Throughout the learning process at Beginnings, teachers document the children's experiences through photographs, note taking, video, and child-made artifacts. Artwork and all other student creations are compiled and shared with a focus on process, rather than product, in the hope that students will develop a life-long commitment to the work--and joy--of inquiry and discovery.

We especially value the use of documentation in the classroom because it serves multiple purposes. It is a visual and written invitation to others to understand the children's learning process. It gives children, their parents and teachers a shared language and understanding. It gives voice and value to children's thoughts. And lastly, it is a tool for teachers to truly listen to and reflect on the children's work, informing our next steps. These next steps, which we call provocations, will elicit new ideas and questioning by the children. As the children reflect on the documentation and see their own process of learning, they begin to understand how ideas connect. This type of learning, in which children are constantly creating and reflecting on individual and group work, helps them to develop the critical thinking skills that are the essential preconditions of meaningful existence.
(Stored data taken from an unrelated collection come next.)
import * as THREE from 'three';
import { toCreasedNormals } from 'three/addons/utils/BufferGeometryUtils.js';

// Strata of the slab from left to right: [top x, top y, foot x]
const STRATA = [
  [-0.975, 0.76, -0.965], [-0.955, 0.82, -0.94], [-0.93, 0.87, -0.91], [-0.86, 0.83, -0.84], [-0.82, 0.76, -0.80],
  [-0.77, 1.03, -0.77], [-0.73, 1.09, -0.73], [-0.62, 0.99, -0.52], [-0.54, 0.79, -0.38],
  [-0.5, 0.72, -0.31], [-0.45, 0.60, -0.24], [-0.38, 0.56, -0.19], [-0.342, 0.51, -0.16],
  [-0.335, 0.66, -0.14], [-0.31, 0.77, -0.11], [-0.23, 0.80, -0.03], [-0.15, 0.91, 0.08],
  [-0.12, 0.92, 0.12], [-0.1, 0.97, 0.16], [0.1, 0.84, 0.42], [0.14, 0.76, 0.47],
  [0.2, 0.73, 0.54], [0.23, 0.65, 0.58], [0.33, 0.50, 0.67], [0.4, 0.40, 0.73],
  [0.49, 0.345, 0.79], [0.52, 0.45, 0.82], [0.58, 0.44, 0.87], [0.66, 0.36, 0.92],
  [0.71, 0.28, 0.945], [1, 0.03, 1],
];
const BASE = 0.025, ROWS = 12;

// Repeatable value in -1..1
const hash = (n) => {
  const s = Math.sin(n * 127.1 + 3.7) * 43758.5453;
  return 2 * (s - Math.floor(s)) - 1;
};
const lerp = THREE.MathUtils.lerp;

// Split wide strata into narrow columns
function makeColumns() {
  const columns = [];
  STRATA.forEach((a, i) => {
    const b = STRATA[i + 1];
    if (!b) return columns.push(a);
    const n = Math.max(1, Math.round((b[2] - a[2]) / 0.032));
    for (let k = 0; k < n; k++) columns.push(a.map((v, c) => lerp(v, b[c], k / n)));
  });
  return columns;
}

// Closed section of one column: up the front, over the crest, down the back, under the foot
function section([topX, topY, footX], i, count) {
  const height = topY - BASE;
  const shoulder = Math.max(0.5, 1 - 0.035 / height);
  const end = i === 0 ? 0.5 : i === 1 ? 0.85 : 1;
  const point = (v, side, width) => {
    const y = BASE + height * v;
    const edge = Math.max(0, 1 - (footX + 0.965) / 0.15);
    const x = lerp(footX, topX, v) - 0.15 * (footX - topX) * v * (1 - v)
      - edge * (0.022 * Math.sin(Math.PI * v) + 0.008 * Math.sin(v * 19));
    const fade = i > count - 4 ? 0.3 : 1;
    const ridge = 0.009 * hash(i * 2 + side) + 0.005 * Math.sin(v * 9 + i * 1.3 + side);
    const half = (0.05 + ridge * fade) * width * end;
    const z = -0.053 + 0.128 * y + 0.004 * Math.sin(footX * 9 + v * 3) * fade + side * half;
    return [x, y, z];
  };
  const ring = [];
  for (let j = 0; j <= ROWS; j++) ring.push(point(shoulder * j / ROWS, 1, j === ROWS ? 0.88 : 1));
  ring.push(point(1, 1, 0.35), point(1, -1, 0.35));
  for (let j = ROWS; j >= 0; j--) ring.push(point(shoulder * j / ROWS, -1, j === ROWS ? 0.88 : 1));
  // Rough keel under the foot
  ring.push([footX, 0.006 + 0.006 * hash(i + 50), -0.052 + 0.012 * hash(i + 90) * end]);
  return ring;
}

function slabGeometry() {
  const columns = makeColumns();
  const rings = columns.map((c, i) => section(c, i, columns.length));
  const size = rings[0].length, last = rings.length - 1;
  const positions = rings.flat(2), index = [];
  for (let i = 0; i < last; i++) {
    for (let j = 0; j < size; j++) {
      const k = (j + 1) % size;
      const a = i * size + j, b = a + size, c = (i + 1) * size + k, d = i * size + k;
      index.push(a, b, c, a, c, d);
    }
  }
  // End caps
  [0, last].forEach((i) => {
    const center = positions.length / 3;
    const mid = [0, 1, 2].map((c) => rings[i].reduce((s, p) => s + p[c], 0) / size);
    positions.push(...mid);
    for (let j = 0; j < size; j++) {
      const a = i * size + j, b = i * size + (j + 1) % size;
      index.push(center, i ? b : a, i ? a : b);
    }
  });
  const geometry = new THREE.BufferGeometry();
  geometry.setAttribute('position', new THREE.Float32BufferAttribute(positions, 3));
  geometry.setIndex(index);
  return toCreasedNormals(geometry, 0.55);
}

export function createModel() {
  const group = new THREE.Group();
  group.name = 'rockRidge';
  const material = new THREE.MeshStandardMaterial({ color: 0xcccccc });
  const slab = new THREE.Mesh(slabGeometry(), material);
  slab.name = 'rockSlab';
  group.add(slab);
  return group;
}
Examples of Documentation

Marks Have Meaning

Projection Play


The Language of Music